In the never-ending battle for riches, influence and cultural domination, Silicon Valley now has the upper hand over Washington, DC.
The two metros have consistently been atop rankings of the most affluent urban areas in recent years, at least according to Census data on median household incomes.
(Median income—the point at which half the area’s households are above and half are below—is considered a good measure of how a typical household is faring economically.)
During the Great Recession which began in late 2007, Silicon Valley’s fortunes briefly faltered, sending its income numbers below those of the capital area. DC was a bright spot during the recession thanks to the stability of the Federal government and an influx of lobbying aimed at defanging the regulatory reaction to the financial crisis. But since economy returned to growth in 2009, Silicon Valley surged. And the California region continues to set the pace.
US Bureau of Labor Statistics

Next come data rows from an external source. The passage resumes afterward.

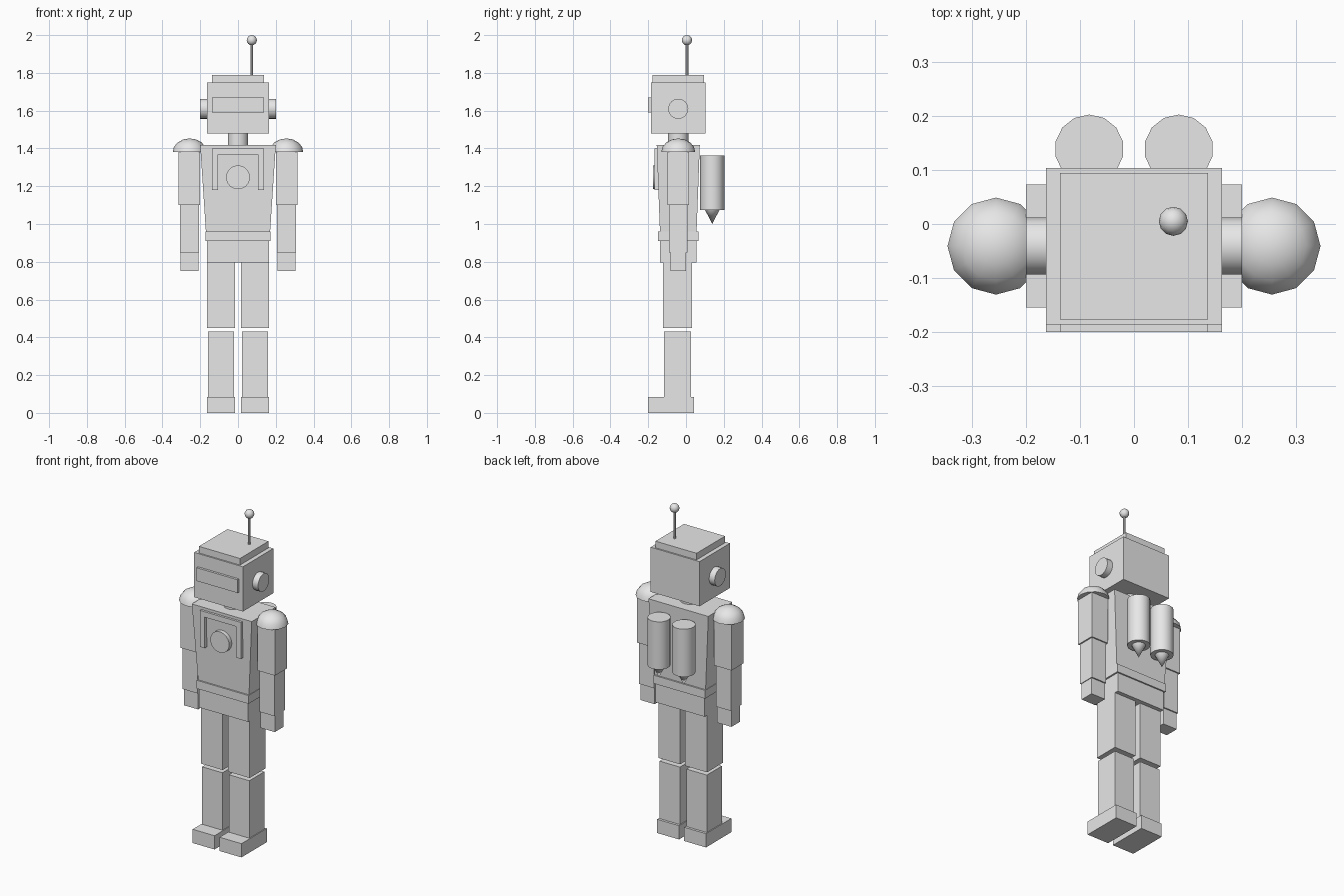
import bpy, bmesh
from math import pi
from mathutils import Matrix, Vector

cube = bpy.data.objects.get("Cube")
if cube:
    bpy.data.objects.remove(cube, do_unlink=True)

grey = bpy.data.materials.new("plain_grey")
grey.use_nodes = True
grey.diffuse_color = (0.8, 0.8, 0.8, 1)
grey.node_tree.nodes["Principled BSDF"].inputs["Base Color"].default_value = (0.8, 0.8, 0.8, 1)

MID = -0.041  # depth of the body's centre line


def finish(name, bm, smooth=False):
    bmesh.ops.recalc_face_normals(bm, faces=bm.faces)
    mesh = bpy.data.meshes.new(name)
    bm.to_mesh(mesh)
    bm.free()
    mesh.materials.append(grey)
    obj = bpy.data.objects.new(name, mesh)
    bpy.context.collection.objects.link(obj)
    if smooth:
        bpy.ops.object.select_all(action="DESELECT")
        obj.select_set(True)
        bpy.context.view_layer.objects.active = obj
        bpy.ops.object.shade_smooth_by_angle(angle=0.7)
    return obj


def box(name, x, y, z, taper=1):
    """Box between (min, max) pairs; taper shrinks the bottom."""
    bm = bmesh.new()
    bmesh.ops.create_cube(bm, size=1)
    for v in bm.verts:
        s = taper if v.co.z < 0 else 1
        v.co = Vector((sum(x) / 2 + v.co.x * s * (x[1] - x[0]),
                       sum(y) / 2 + v.co.y * s * (y[1] - y[0]),
                       sum(z) / 2 + v.co.z * (z[1] - z[0])))
    return finish(name, bm)


def tube(name, centre, r1, r2, depth, axis="Z", sides=14):
    """Cylinder or cone along an axis."""
    bm = bmesh.new()
    turn = {"Z": Matrix(), "X": Matrix.Rotation(pi / 2, 4, "Y"),
            "Y": Matrix.Rotation(pi / 2, 4, "X")}[axis]
    bmesh.ops.create_cone(bm, cap_ends=True, segments=sides, radius1=r1, radius2=r2,
                          depth=depth, matrix=Matrix.Translation(centre) @ turn)
    bmesh.ops.remove_doubles(bm, verts=bm.verts, dist=1e-5)
    return finish(name, bm, True)


def ball(name, centre, radius, height, half=False):
    """Sphere, or a dome with a flat underside."""
    bm = bmesh.new()
    bmesh.ops.create_uvsphere(bm, u_segments=12, v_segments=8, radius=1)
    if half:
        cut = bmesh.ops.bisect_plane(bm, geom=bm.verts[:] + bm.edges[:] + bm.faces[:],
                                     dist=1e-4, plane_co=(0, 0, 0), plane_no=(0, 0, 1),
                                     clear_inner=True)
        bmesh.ops.holes_fill(bm, edges=[e for e in bm.edges if e.is_boundary])
    bmesh.ops.scale(bm, vec=(radius, radius, height), verts=bm.verts)
    bmesh.ops.translate(bm, vec=centre, verts=bm.verts)
    return finish(name, bm, True)


def wide(half):
    return (-half, half)


def deep(half):
    return (MID - half, MID + half)


# Head
box("head", wide(0.163), deep(0.145), (1.48, 1.75))
box("head_cap", wide(0.137), deep(0.136), (1.75, 1.79))
box("visor", wide(0.137), (-0.2, -0.18), (1.59, 1.67))
tube("antenna_rod", (0.073, 0.005, 1.87), 0.007, 0.007, 0.18, sides=8)
ball("antenna_ball", (0.073, 0.005, 1.973), 0.027, 0.027)
tube("neck", (0, MID, 1.45), 0.055, 0.055, 0.07)

# Torso
box("torso", wide(0.2), deep(0.114), (0.96, 1.417), taper=0.85)
box("belt", wide(0.173), deep(0.106), (0.91, 0.96))
box("hips", wide(0.163), deep(0.097), (0.795, 0.91))

# Chest bracket and dial
box("chest_bar", wide(0.137), (-0.168, -0.14), (1.367, 1.4))
tube("chest_dial", (0, -0.157, 1.247), 0.063, 0.063, 0.036, "Y", 24)

# Paired parts
for side, s in (("left", 1), ("right", -1)):
    def span(a, b):
        return tuple(sorted((s * a, s * b)))

    tube(side + "_ear", (s * 0.18, MID, 1.61), 0.053, 0.053, 0.04, "X", 24)
    box(side + "_chest_strip", span(0.105, 0.137), (-0.168, -0.14), (1.18, 1.367))

    ball(side + "_shoulder", (s * 0.256, MID, 1.38), 0.09, 0.073, half=True)
    box(side + "_upper_arm", span(0.2, 0.316), deep(0.058), (1.1, 1.38))
    box(side + "_forearm", span(0.206, 0.308), deep(0.05), (0.85, 1.1))
    box(side + "_hand", span(0.209, 0.304), deep(0.042), (0.75, 0.85))

    box(side + "_thigh", span(0.017, 0.163), (-0.122, 0.032), (0.45, 0.795))
    box(side + "_shin", span(0.022, 0.158), (-0.117, 0.027), (0.08, 0.43))
    box(side + "_foot", span(0.017, 0.163), (-0.2, 0.042), (0, 0.083))

    tube(side + "_tank", (s * 0.083, 0.139, 1.219), 0.064, 0.064, 0.288)
    tube(side + "_tank_nozzle", (s * 0.083, 0.139, 1.038), 0, 0.039, 0.076)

The Census Bureau published its annual update on the country’s demographic development Thursday. And the numbers showed that incomes rose 2.3% in Washington, DC and its affluent environs. The typical DC metro-area household pulled in $93,294 in 2015. Not bad.
But not as good as Silicon Valley. The sprawling area south of San Francisco known as the San Jose-Sunnyvale-Santa-Clara metro area is usually used as a proxy for Silicon Valley as a whole. Incomes in the valley jumped a whopping 5.7% to nearly $102,000 in 2015, making it the area with the highest median income in the country.